Many organizations, however, run workloads in their own on-premises data centers and don't have access to the sophisticated controls that enable app scaling. On top of that, not every application is built in a way that's suitable for cloud scalability. So, which key considerations do IT teams need to remember when it comes to app scaling, both in the cloud and in on-premises data centers?
Manually scaling application infrastructure
In an earlier era, IT teams deployed static applications architectures that were built with enough overhead to accommodate two to three years of growth. Sometimes the number of end users grew faster than expected, and IT would add more memory, storage or CPU resources to the existing servers. Other times, they'd need to add one or more servers to the application environment to meet the increase in demand.
These concepts still apply today, and virtualization technology has made it even easier to adapt to these types of changes. In an on-premises data center, administrators can typically add memory, storage or CPU resources to existing virtual machines with ease.
Running servers on public cloud platforms provides a similar option. For example, an Amazon Web Services (AWS) Elastic Compute Cloud instance uses a pre-defined VM size with a set number of virtual CPUs and fixed amount of memory. If needed, an administrator can change that VM size at any time. There's a wide array of VM sizes available, and scaling up to a size with more virtual CPUs and memory requires only a couple of clicks or a single API call from the command line. The same idea goes for storage in the cloud. Administrators can easily add capacity or increase performance for existing storage volumes.

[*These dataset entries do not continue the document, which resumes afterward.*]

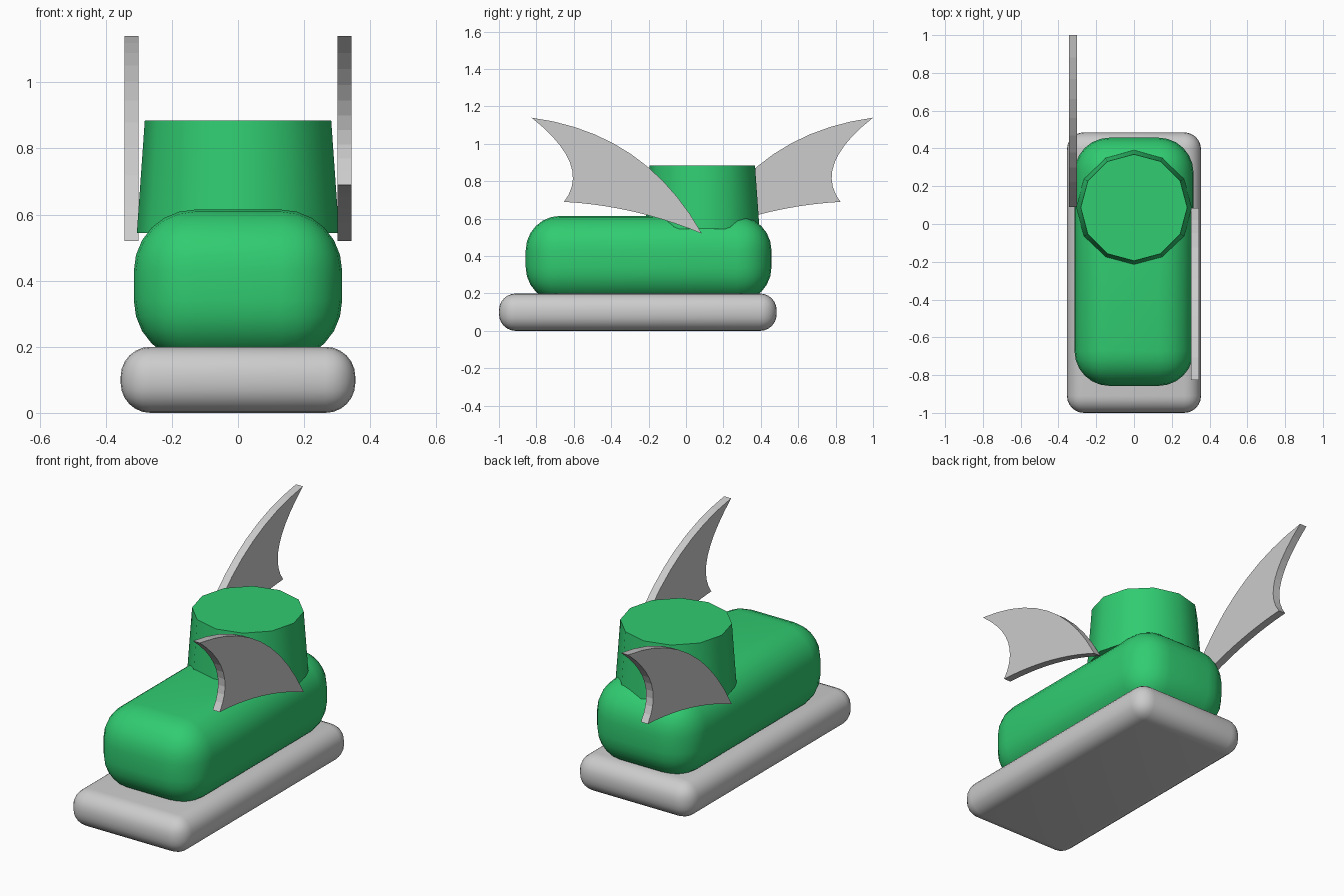
import bpy, bmesh, math
from mathutils import Matrix, Vector

if "Cube" in bpy.data.objects:
    bpy.data.objects.remove(bpy.data.objects["Cube"], do_unlink=True)


def material(name, rgb):
    m = bpy.data.materials.new(name)
    m.use_nodes = True
    m.diffuse_color = (*rgb, 1)
    m.node_tree.nodes["Principled BSDF"].inputs["Base Color"].default_value = (*rgb, 1)
    return m


GREEN = material("emerald green", (0.03, 0.604, 0.165))
GREY = material("light grey", (0.604, 0.604, 0.604))


def finish(bm, name, mat, smooth=True):
    bmesh.ops.recalc_face_normals(bm, faces=bm.faces)
    mesh = bpy.data.meshes.new(name)
    bm.to_mesh(mesh)
    bm.free()
    obj = bpy.data.objects.new(name, mesh)
    bpy.context.collection.objects.link(obj)
    mesh.materials.append(mat)
    if smooth:
        bpy.ops.object.select_all(action="DESELECT")
        obj.select_set(True)
        bpy.context.view_layer.objects.active = obj
        bpy.ops.object.shade_smooth_by_angle(angle=math.radians(35))
    return obj


def rounded_box(name, mat, low, high, radius, segments):
    low, high = Vector(low), Vector(high)
    bm = bmesh.new()
    place = Matrix.Translation((low + high) / 2) @ Matrix.Diagonal((*(high - low), 1))
    bmesh.ops.create_cube(bm, size=1, matrix=place)
    bmesh.ops.bevel(bm, geom=bm.edges[:], offset=radius, offset_type="OFFSET",
                    segments=segments, profile=0.5, affect="EDGES")
    return finish(bm, name, mat)


def arc(start, control, end, steps=10):
    # Quadratic curve without its last point, so arcs chain into an outline
    a, c, b = Vector(start), Vector(control), Vector(end)
    return [a.lerp(c, i / steps).lerp(c.lerp(b, i / steps), i / steps)
            for i in range(steps)]


ANKLE_Y = 0.087

# Sole and shoe body
rounded_box("sole", GREY, (-0.355, -1, 0), (0.355, 0.485, 0.2), 0.09, 6)
rounded_box("shoe_body", GREEN, (-0.315, -0.857, 0.155), (0.315, 0.457, 0.615), 0.185, 6)

# Tapered twelve-sided ankle cuff
bm = bmesh.new()
bmesh.ops.create_cone(bm, cap_ends=True, segments=12, radius1=0.306, radius2=0.282,
                      depth=0.34, matrix=Matrix.Translation((0, ANKLE_Y, 0.715)))
finish(bm, "ankle_cuff", GREEN)

# Wings: one curved outline, repeated by a half turn about the ankle
root, tip, barb = (0.085, 0.52), (-0.826, 1.14), (-0.652, 0.69)
outline = (arc(root, (-0.217, 1.06), tip) + arc(tip, (-0.502, 0.885), barb)
           + arc(barb, (-0.274, 0.669), root))


def wing(name, angle):
    bm = bmesh.new()
    face = bm.faces.new([bm.verts.new((0.301, p.x - ANKLE_Y, p.y)) for p in outline])
    solid = bmesh.ops.extrude_face_region(bm, geom=[face])
    moved = [v for v in solid["geom"] if isinstance(v, bmesh.types.BMVert)]
    bmesh.ops.translate(bm, verts=moved, vec=(0.043, 0, 0))
    turn = Matrix.Translation((0, ANKLE_Y, 0)) @ Matrix.Rotation(angle, 4, "Z")
    bmesh.ops.transform(bm, matrix=turn, verts=bm.verts)
    return finish(bm, name, GREY, smooth=False)


wing("left_wing", 0)
wing("right_wing", math.pi)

The allure of autoscaling
The ability to automatically scale compute resources has been a powerful weapon for many organizations using the public cloud. Though far from a typical user, Netflix provides a useful example. The video streaming giant famously uses AWS cloud services, an arrangement that saves it a nearly incalculable amount of money. Why? Because autoscaling enables administrators to define rules so that compute resources scale dynamically. This is invaluable for Netflix since many more users access its content in the evening hours than in the daytime.
Autoscaling has changed the game because a business only pays for compute resources as required. Once demand for those applications drops, those additional resources can simply be terminated.
Autoscaling groups were popularized by AWS, but other platforms provide this concept as well. Microsoft Azure has a similar feature called Virtual Machine Scale Sets. On-premises private cloud platforms support this, too. Open Stack has support for autoscaling, and Microsoft's upcoming Azure Stack platform will support Virtual Machine Scale Sets.
In general, each platform enables administrators to define rules to automatically provision new servers. For example, say a web application has a minimum of two web servers sitting behind a load balancer. If CPU usage rises above 70% for five minutes, one or more web servers can be added to the environment to alleviate the pressure. When CPU activity drops back to, say, 30%, one or more of those extra servers terminates automatically.
It's also possible to conduct app scaling on a schedule.
Not all workloads are created equal
When evaluating an approach to application scaling, teams need to take a close look at the workload in question. For manual-scale scenarios, this isn't hard. Simply monitor your servers, add resources or change the VM size to accommodate the additional load as needed.
Autoscaling is typically where people get confused.
Some applications are intended to have a long lifespan. This is common in business operations. Inflexible workloads with a long life expectancy aren't good candidates for automated app scaling. The idea with autoscaling is that servers can come and go as needed. Stateless servers that persist their data outside of the autoscaling group will be easier to deal with.
The other important consideration for servers in an autoscaling group is launch time. If you want to conduct app scaling based on demand for a particular application, new servers need to come online quickly. If it takes 45 minutes to bootstrap a new server, you’ve defeated the purpose.
So, you're thinking about deploying apps in containers?
Application portability is workable in certain situations
How to modernize that legacy application